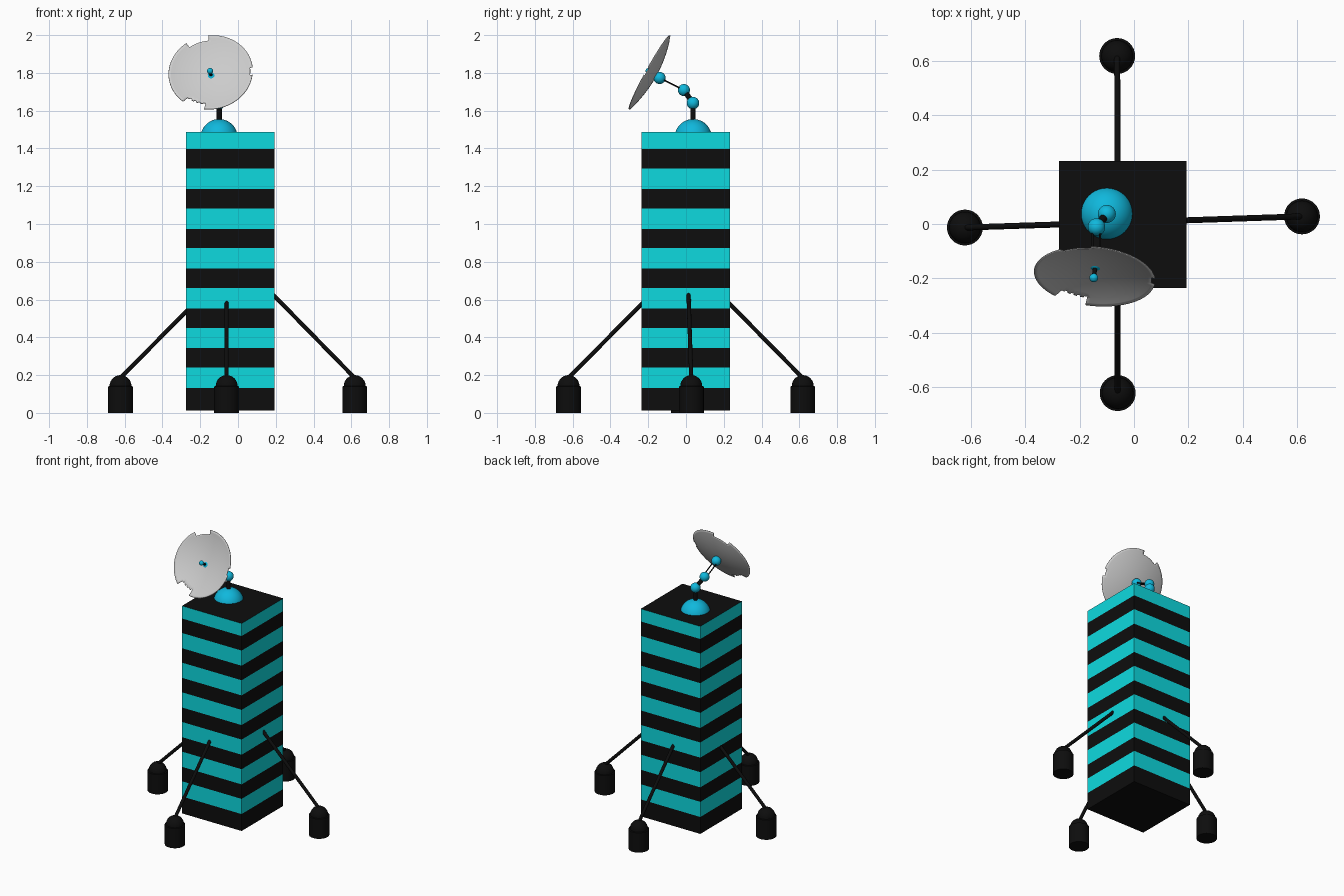
import bpy, bmesh, math
from mathutils import Vector

if "Cube" in bpy.data.objects:
    bpy.data.objects.remove(bpy.data.objects["Cube"])


def material(name, rgb):
    m = bpy.data.materials.new(name)
    m.diffuse_color = (*rgb, 1)
    m.use_nodes = True
    m.node_tree.nodes["Principled BSDF"].inputs["Base Color"].default_value = m.diffuse_color
    return m


BLACK = material("black", (0.004, 0.004, 0.004))
CYAN = material("cyan", (0.004, 0.70, 0.74))
BLUE = material("blue", (0.005, 0.48, 0.72))


def finish(name, bm, mats=(), smooth=True):
    bmesh.ops.recalc_face_normals(bm, faces=bm.faces)
    mesh = bpy.data.meshes.new(name)
    bm.to_mesh(mesh)
    bm.free()
    for m in mats:
        mesh.materials.append(m)
    ob = bpy.data.objects.new(name, mesh)
    bpy.context.collection.objects.link(ob)
    if smooth:
        bpy.ops.object.select_all(action='DESELECT')
        ob.select_set(True)
        bpy.context.view_layer.objects.active = ob
        bpy.ops.object.shade_smooth_by_angle(angle=math.radians(35))
    return ob


def ball(name, centre, r, mat=BLUE):
    bm = bmesh.new()
    bmesh.ops.create_uvsphere(bm, u_segments=32, v_segments=16, radius=r)
    bmesh.ops.translate(bm, verts=bm.verts, vec=centre)
    return finish(name, bm, [mat])


def rod(name, a, b, r, mat=BLACK):
    a, b = Vector(a), Vector(b)
    bm = bmesh.new()
    bmesh.ops.create_cone(bm, cap_ends=True, segments=16, radius1=r, radius2=r, depth=(b - a).length)
    bmesh.ops.rotate(bm, verts=bm.verts, matrix=(b - a).to_track_quat('Z', 'Y').to_matrix())
    bmesh.ops.translate(bm, verts=bm.verts, vec=(a + b) / 2)
    return finish(name, bm, [mat])


def lathe(name, profile, centre, mat, seg=32):
    bm = bmesh.new()
    vs = [bm.verts.new((r, 0, z)) for r, z in profile]
    es = [bm.edges.new(p) for p in zip(vs, vs[1:])]
    bmesh.ops.spin(bm, geom=vs + es, cent=(0, 0, 0), axis=(0, 0, 1), angle=math.tau, steps=seg)
    bmesh.ops.remove_doubles(bm, verts=bm.verts, dist=1e-4)
    bmesh.ops.translate(bm, verts=bm.verts, vec=centre)
    return finish(name, bm, [mat])


# Striped tower: alternating bands, black caps
levels = [0.012] + [0.132 + 0.2107 * (k // 2) + 0.108 * (k % 2) for k in range(13)] + [1.486]
corners = [(-0.275, -0.235), (0.193, -0.235), (0.193, 0.232), (-0.275, 0.232)]
bm = bmesh.new()
rings = [[bm.verts.new((x, y, z)) for x, y in corners] for z in levels]
for k, (lo, hi) in enumerate(zip(rings, rings[1:])):
    for i in range(4):
        j = (i + 1) % 4
        bm.faces.new((lo[i], lo[j], hi[j], hi[i])).material_index = k % 2
bm.faces.new(rings[0])
bm.faces.new(rings[-1])
finish("tower", bm, [BLACK, CYAN], smooth=False)

# Feet with rounded caps, and the struts that carry the tower
foot_profile = [(0, 0), (0.066, 0), (0.066, 0.14), (0.058, 0.142)]
foot_profile += [(0.058 * math.cos(a), 0.142 + 0.058 * math.sin(a))
                 for a in (math.pi / 2 * k / 8 for k in range(1, 8))] + [(0, 0.2)]
feet = {
    "left": ((-0.622, -0.013), (-0.255, -0.001, 0.557)),
    "right": ((0.618, 0.028), (0.175, 0.013, 0.637)),
    "front": ((-0.06, -0.622), (-0.06, -0.215, 0.597)),
    "back": ((-0.062, 0.618), (-0.06, 0.212, 0.597)),
}
for side, ((x, y), top) in feet.items():
    lathe(side + "_foot", foot_profile, (x, y, 0), BLACK)
    rod(side + "_strut", (x, y, 0.185), top, 0.011)

# Turret dome and jointed arm
dome = [(0.0985 * math.cos(a), 0.0985 * math.sin(a)) for a in (math.pi / 2 * k / 12 for k in range(12))]
lathe("turret_dome", [(0, 0)] + dome + [(0, 0.0985)], (-0.10, 0.038, 1.457), BLUE, 40)
j1, j2, j3 = Vector((-0.10, 0.037, 1.64)), Vector((-0.138, -0.011, 1.709)), Vector((-0.14, -0.14, 1.773))
tip = Vector((-0.148, -0.198, 1.81))
rod("neck", (-0.10, 0.037, 1.52), j1, 0.014)
rod("lower_arm", j1, j2, 0.014)
for s in (-1, 1):
    off = Vector((0.014 * s, 0, 0))
    rod("upper_arm", j2 + off, j3 + off, 0.004)
rod("feed_rod", j3, tip, 0.008)
for name, p, r in (("lower_joint", j1, 0.033), ("middle_joint", j2, 0.032),
                   ("dish_joint", j3, 0.032), ("feed_tip", tip, 0.016)):
    ball(name, p, r)


# Shallow dish with chipped rim
def rim_limit(deg):
    if 97 < deg < 130:
        return 0.88
    if 232 < deg < 265:
        return 0.84 if deg % 8 < 4 else 0.81
    if deg < 9 or deg > 356:
        return 0.94
    return 1.0


R, DEPTH, SEG = 0.2235, 0.037, 90
fracs = [0.15, 0.3, 0.45, 0.6, 0.72, 0.81, 0.84, 0.88, 0.94, 1.0]
bm = bmesh.new()
centre = bm.verts.new((0, 0, -DEPTH))
rings = [[bm.verts.new((R * f * math.cos(math.tau * i / SEG), R * f * math.sin(math.tau * i / SEG),
                        DEPTH * (f * f - 1))) for i in range(SEG)] for f in fracs]
for i in range(SEG):
    j = (i + 1) % SEG
    limit = rim_limit(360 * (i + 0.5) / SEG)
    bm.faces.new((centre, rings[0][i], rings[0][j]))
    for k in range(1, len(fracs)):
        if fracs[k] <= limit + 1e-6:
            bm.faces.new((rings[k - 1][i], rings[k][i], rings[k][j], rings[k - 1][j]))
bmesh.ops.delete(bm, geom=[v for v in bm.verts if not v.link_faces], context='VERTS')
aim = Vector((-0.087, -0.87, 0.48)).normalized()
bmesh.ops.rotate(bm, verts=bm.verts, matrix=aim.to_track_quat('Z', 'Y').to_matrix())
bmesh.ops.translate(bm, verts=bm.verts, vec=(-0.145, -0.193, 1.803))
dish = finish("dish", bm)
solid = dish.modifiers.new("thickness", 'SOLIDIFY')
solid.thickness = 0.004
solid.offset = 0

■ ■ ■ ■

# [PROBLEM STATEMENT]
Copy out only the lines above from the one with "0.185), top, 0.011)" to the one with "if fracs[k] <= limit", inclusive, exactly as they stand.

# [SOLVED EXERCISE]
    rod(side + "_strut", (x, y, 0.185), top, 0.011)

# Turret dome and jointed arm
dome = [(0.0985 * math.cos(a), 0.0985 * math.sin(a)) for a in (math.pi / 2 * k / 12 for k in range(12))]
lathe("turret_dome", [(0, 0)] + dome + [(0, 0.0985)], (-0.10, 0.038, 1.457), BLUE, 40)
j1, j2, j3 = Vector((-0.10, 0.037, 1.64)), Vector((-0.138, -0.011, 1.709)), Vector((-0.14, -0.14, 1.773))
tip = Vector((-0.148, -0.198, 1.81))
rod("neck", (-0.10, 0.037, 1.52), j1, 0.014)
rod("lower_arm", j1, j2, 0.014)
for s in (-1, 1):
    off = Vector((0.014 * s, 0, 0))
    rod("upper_arm", j2 + off, j3 + off, 0.004)
rod("feed_rod", j3, tip, 0.008)
for name, p, r in (("lower_joint", j1, 0.033), ("middle_joint", j2, 0.032),
                   ("dish_joint", j3, 0.032), ("feed_tip", tip, 0.016)):
    ball(name, p, r)


# Shallow dish with chipped rim
def rim_limit(deg):
    if 97 < deg < 130:
        return 0.88
    if 232 < deg < 265:
        return 0.84 if deg % 8 < 4 else 0.81
    if deg < 9 or deg > 356:
        return 0.94
    return 1.0


R, DEPTH, SEG = 0.2235, 0.037, 90
fracs = [0.15, 0.3, 0.45, 0.6, 0.72, 0.81, 0.84, 0.88, 0.94, 1.0]
bm = bmesh.new()
centre = bm.verts.new((0, 0, -DEPTH))
rings = [[bm.verts.new((R * f * math.cos(math.tau * i / SEG), R * f * math.sin(math.tau * i / SEG),
                        DEPTH * (f * f - 1))) for i in range(SEG)] for f in fracs]
for i in range(SEG):
    j = (i + 1) % SEG
    limit = rim_limit(360 * (i + 0.5) / SEG)
    bm.faces.new((centre, rings[0][i], rings[0][j]))
    for k in range(1, len(fracs)):
        if fracs[k] <= limit + 1e-6:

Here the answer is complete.